Adams and Pearce argue that these positions disqualify the threesome because AIRC members cannot have held "public office" for at least three years prior to their appointment to the AIRC.
Many observers think that the opposition to Sossaman and Schnepf is meant to serve as a smokescreen for their deep opposition to the possibility that Bender could end up on the commission. While Bender is "independent" in that he isn't registered with any party, he is an outspoken progressive.
He's also considered to be brilliant, even by his detractors (who often characterize him as a "brilliant pain in the neck" - only "neck" isn't the body part they name :) ).
Because of the immediacy of the need to commence the redistricting process, when the lawsuit was filed (called a "petition for special action") it included a request for expedited consideration.
That request was granted by Justice Pelander today.
The Pearce/Adams suit has been scheduled for oral arguments on Tuesday January 18, 2011 at 2 p.m. before the Arizona Supreme Court.
At that time, the lawyers will argue why the Court should/shouldn't interfere with the process.
More updates as they become available.
Previous posts on the redistricting process here, here, here, here, and here.
...Other Pearce-related updates:
- From KTAR.com -
The main champion of Arizona laws cracking down on illegal immigration won't be in Washington on Wednesday for the unveiling of proposed legislation to deny automatic citizenship to children of illegal immigrants.The other two legislators mentioned in the article/press release are likely to be Rep. John Kavanagh and Sen. Ron Gould, Republicans both. I've got calls out to verify that.
Arizona Senate spokesman Mike Philipsen says incoming Senate President Russell Pearce supports the legislation but has canceled his plans to attend the Washington news conference scheduled by legislators from Arizona and other states on their coordinated proposal.
Philipsen says Pearce is staying home to participate in state budget meetings and to prepare for the regular session starting Monday.

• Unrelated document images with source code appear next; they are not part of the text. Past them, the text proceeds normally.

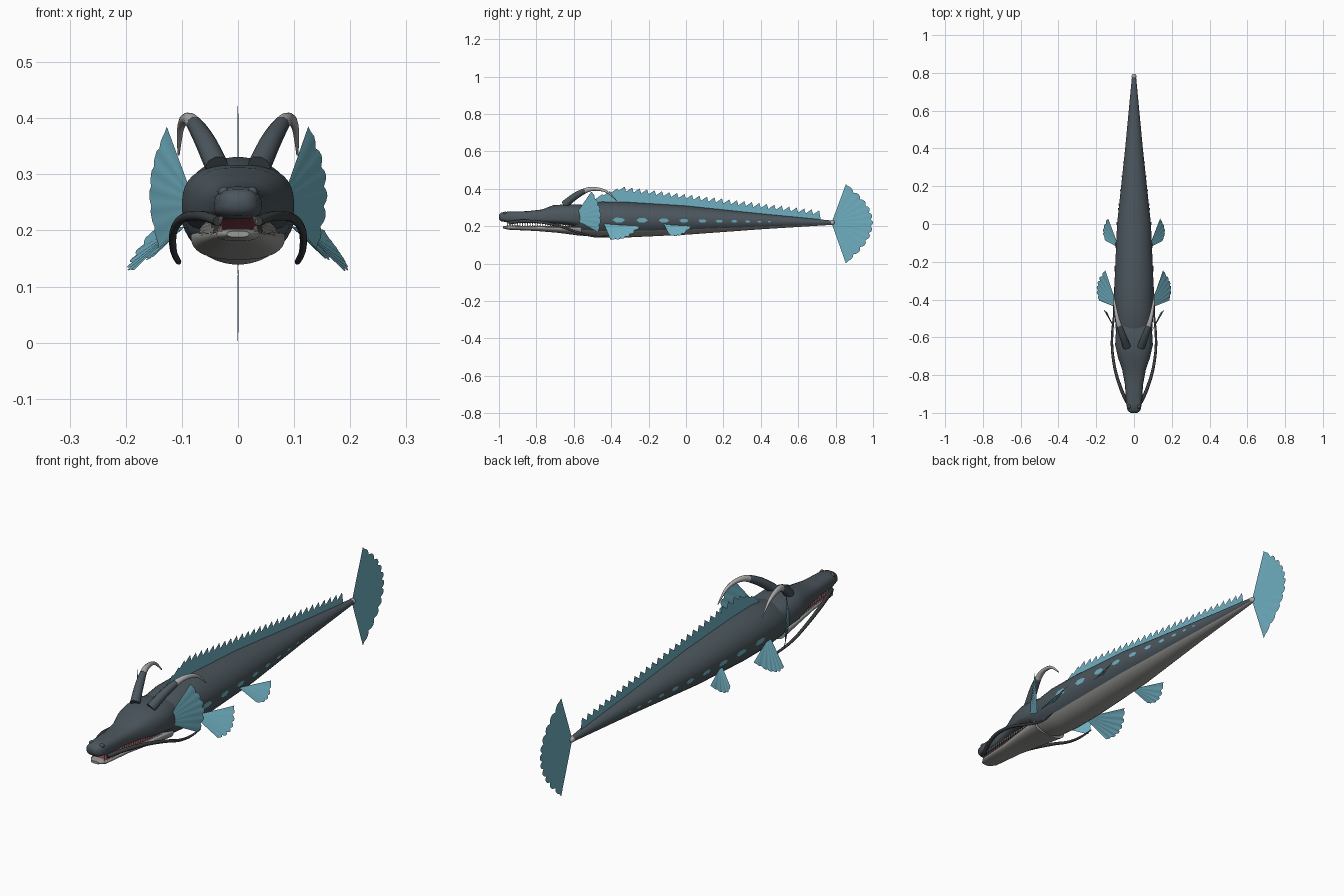
import bpy, bmesh, math
from mathutils import Vector as V

if "Cube" in bpy.data.objects:
    bpy.data.objects.remove(bpy.data.objects["Cube"])


def material(name, rgb):
    m = bpy.data.materials.new(name)
    m.use_nodes = True
    m.diffuse_color = (*rgb, 1)
    m.node_tree.nodes["Principled BSDF"].inputs["Base Color"].default_value = (*rgb, 1)
    return m


SLATE = material("slate skin", (.07, .092, .108))
BELLY = material("grey belly", (.32, .32, .31))
TEAL = material("teal fin", (.16, .43, .53))
HORN = material("pale horn", (.42, .42, .42))
WHISKER = material("dark whisker", (.045, .05, .055))
MOUTH = material("mouth red", (.24, .05, .07))
TOOTH = material("tooth ivory", (.5, .49, .46))


def finish(name, bm, mats, smooth=True, recalc=True):
    if recalc:
        bmesh.ops.recalc_face_normals(bm, faces=bm.faces)
    me = bpy.data.meshes.new(name)
    bm.to_mesh(me)
    bm.free()
    for m in mats:
        me.materials.append(m)
    ob = bpy.data.objects.new(name, me)
    bpy.context.collection.objects.link(ob)
    if smooth:
        bpy.ops.object.select_all(action="DESELECT")
        ob.select_set(True)
        bpy.context.view_layer.objects.active = ob
        bpy.ops.object.shade_smooth_by_angle(angle=math.radians(50))


def loft(name, stations, power, mats, rule, sides=40):
    """Skin rings given as (y, half width, middle z, top z, bottom z)."""
    bm = bmesh.new()
    rings = []
    for y, w, mid, top, bot in stations:
        ring = []
        for i in range(sides):
            a = math.tau * (i + .5) / sides
            c, s = math.cos(a), math.sin(a)
            h = top - mid if s > 0 else mid - bot
            ring.append(bm.verts.new((math.copysign(abs(c) ** power, c) * w, y,
                                      mid + math.copysign(abs(s) ** power, s) * h)))
        rings.append(ring)
    for r, q in zip(rings, rings[1:]):
        for i in range(sides):
            j = (i + 1) % sides
            f = bm.faces.new((r[i], r[j], q[j], q[i]))
            f.material_index = rule(math.sin(math.tau * (i + 1) / sides), r[0].co.y)
    bm.faces.new(rings[0])
    bm.faces.new(rings[-1])
    finish(name, bm, mats)


def station_at(stations, y):
    for a, b in zip(stations, stations[1:]):
        if a[0] <= y <= b[0]:
            t = (y - a[0]) / (b[0] - a[0])
            return [p + (q - p) * t for p, q in zip(a, b)]


# Body, head and lower jaw
BODY = [(-.61, .07, .23, .28, .175), (-.59, .086, .235, .3, .162), (-.55, .098, .24, .315, .148),
        (-.45, .103, .24, .331, .139), (-.3, .103, .238, .328, .14), (0, .09, .234, .309, .154),
        (.4, .047, .226, .267, .183), (.78, .011, .219, .23, .207)]
HEAD = [(-1, .018, .25, .262, .238), (-.988, .034, .246, .273, .226), (-.95, .042, .243, .278, .22),
        (-.85, .048, .24, .28, .218), (-.77, .063, .24, .289, .216), (-.71, .084, .24, .312, .212),
        (-.64, .1, .24, .317, .205), (-.57, .096, .24, .317, .19), (-.52, .085, .24, .306, .18)]
JAW = [(-.978, .02, .194, .199, .188), (-.95, .038, .194, .203, .181), (-.8, .05, .192, .201, .174),
       (-.68, .068, .19, .2, .164), (-.56, .084, .19, .2, .148)]
loft("body", BODY, 1, [SLATE, BELLY], lambda s, y: int(s < -.62))
loft("head", HEAD, .72, [SLATE, MOUTH], lambda s, y: int(s < -.85 and y > -.96))
loft("lower_jaw", JAW, .8, [BELLY, MOUTH], lambda s, y: int(s > .6 and y > -.96))


def ball(name, loc, r, mat):
    bm = bmesh.new()
    bmesh.ops.create_uvsphere(bm, u_segments=16, v_segments=10, radius=r)
    bmesh.ops.translate(bm, verts=bm.verts, vec=loc)
    finish(name, bm, [mat])


ball("tail_knob", (0, .782, .219), .013, HORN)


# Rows of small teeth along both jaws
def teeth(name, stations, level, up):
    bm = bmesh.new()
    for side in (1, -1):
        for i in range(26):
            y = -.955 + i * .0135
            base = V((side * station_at(JAW, y)[1] * .85, y, station_at(stations, y)[level]))
            ring = [bm.verts.new(base + V((dx * .003, dy * .005, -up * .004)))
                    for dx, dy in ((1, 0), (0, 1), (-1, 0), (0, -1))]
            tip = bm.verts.new(base + V((0, 0, up * .012)))
            for k in range(4):
                bm.faces.new((ring[k], ring[(k + 1) % 4], tip))
    finish(name, bm, [TOOTH], smooth=False)


teeth("upper_teeth", HEAD, 4, -1)
teeth("lower_teeth", JAW, 3, 1)


def smooth_path(pts, steps=8):
    """Catmull-Rom samples with (x, y, z, radius) points."""
    p = [V(q) for q in [pts[0]] + pts + [pts[-1]]]
    out = []
    for a, b, c, d in zip(p, p[1:], p[2:], p[3:]):
        for k in range(steps):
            t = k / steps
            out.append(.5 * (2 * b + (c - a) * t + (2 * a - 5 * b + 4 * c - d) * t * t
                             + (3 * b - a - 3 * c + d) * t ** 3))
    return out + [p[-1]]


def tube(name, samples, mat):
    cu = bpy.data.curves.new(name, "CURVE")
    cu.dimensions = "3D"
    cu.bevel_depth = 1
    cu.bevel_resolution = 3
    cu.use_fill_caps = True
    sp = cu.splines.new("POLY")
    sp.points.add(len(samples) - 1)
    for pt, q in zip(sp.points, samples):
        pt.co = (q[0], q[1], q[2], 1)
        pt.radius = q[3]
    sp.use_smooth = True
    cu.materials.append(mat)
    bpy.context.collection.objects.link(bpy.data.objects.new(name, cu))


def fan(name, root, tips, lobes, pleat):
    """Gently pleated fin whose scalloped rim runs through three tip points."""
    a, mid, b = map(V, tips)
    r0, r1 = map(V, root)
    ctrl = 2 * mid - (a + b) / 2
    normal = (a - r0).cross(b - r0).normalized()
    bm = bmesh.new()
    rows = []
    n = lobes * 4
    for i in range(n + 1):
        t = i / n
        rim = a * (1 - t) ** 2 + ctrl * 2 * t * (1 - t) + b * t * t
        base = r0.lerp(r1, t)
        if 0 < i < n:
            rim = base + (rim - base) * (.94, .99, 1, .985)[i % 4]
        wave = normal * pleat * math.cos(math.tau * i / 4)
        rows.append([bm.verts.new(p) for p in (base, base.lerp(rim, .5) + wave * .5, rim + wave)])
    for p, q in zip(rows, rows[1:]):
        for k in range(2):
            bm.faces.new((p[k], q[k], q[k + 1], p[k + 1]))
    finish(name, bm, [TEAL])


for s, side in ((1, "left"), (-1, "right")):
    def mir(*pts):
        return [(s * p[0], *p[1:]) for p in pts]

    # Horn: dark root and pale swept-back tip
    horn = smooth_path(mir((.038, -.65, .315, .021), (.062, -.585, .365, .018), (.086, -.51, .398, .012),
                           (.101, -.43, .387, .007), (.106, -.37, .335, .002)))
    tube(side + "_horn_root", horn[:14], SLATE)
    tube(side + "_horn_tip", horn[13:], HORN)
    # Whisker trailing from the snout
    tube(side + "_whisker", smooth_path(mir(
        (.036, -.945, .217, .009), (.066, -.88, .226, .009), (.098, -.78, .222, .008), (.115, -.67, .198, .007),
        (.115, -.57, .164, .006), (.106, -.48, .144, .005), (.108, -.41, .15, .002))), WHISKER)
    # Nostril
    ball(side + "_nostril", (s * .025, -.967, .268), .01, SLATE)
    # Ear, front and rear fins
    fan(side + "_ear_fin", mir((.09, -.575, .285), (.092, -.575, .225)),
        mir((.126, -.505, .385), (.158, -.457, .28), (.14, -.47, .167)), 6, .001)
    fan(side + "_front_fin", mir((.098, -.44, .215), (.098, -.405, .21)),
        mir((.186, -.405, .13), (.195, -.32, .14), (.153, -.245, .2)), 6, .0012)
    fan(side + "_rear_fin", mir((.09, -.12, .212), (.09, -.095, .208)),
        mir((.15, -.09, .155), (.164, -.03, .152), (.138, .03, .2)), 5, .001)

    # Row of shrinking flank spots
    bm = bmesh.new()
    for i in range(10):
        y0 = -.36 + i * .13 - i * i * .0045
        size = 1 - i / 12
        verts = []
        for k in range(6):
            a = math.tau * k / 6
            y = y0 + .034 * size * math.cos(a)
            dz = .014 * size * math.sin(a) - .006 * size
            _, w, mid, top, bot = station_at(BODY, y)
            h = top - mid if dz > 0 else mid - bot
            x = w * math.sqrt(1 - (dz / h) ** 2) + .0025
            verts.append(bm.verts.new((s * x, y, mid + dz)))
        bm.faces.new(verts if s > 0 else verts[::-1])
    finish(side + "_flank_spots", bm, [TEAL], smooth=False, recalc=False)

# Tail fin
fan("tail_fin", ((0, .78, .223), (0, .78, .212)), ((0, .855, .425), (0, 1, .218), (0, .855, 0)), 11, .0006)

# Saw-toothed fin along the back
bm = bmesh.new()
count = 30
edge = [(-.5, .325)]
for i in range(count):
    t = i / count
    rise = min(1, .45 + i * .2)
    y, step = -.48 + 1.2 * t, 1.2 / count
    ridge = .325 + (.1 - .15 * t) * rise if t < .1 else .426 - .146 * t
    edge += [(y, ridge - .022), (y + step * .8, ridge)]
edge.append((.72, .235))
rows = []
for y, z in edge:
    low = station_at(BODY, y)[3] - .012
    rows.append([bm.verts.new((0, y, low)), bm.verts.new((0, y, max(z, low + .001)))])
for p, q in zip(rows, rows[1:]):
    bm.faces.new((p[0], q[0], q[1], p[1]))
finish("back_fin", bm, [TEAL], smooth=False)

Philipsen also cities the time required for the cross-country trip.
Two other Arizona legislators are expected to attend the Washington news conference.
- Word is out from LD18 that not everyone there is satisfied with the job Pearce has been doing, and a campaign committee, utilizing traditional funding instead of Clean Elections funding, to challenge him will form within the next couple of days. I'll publish more info when I learn more details.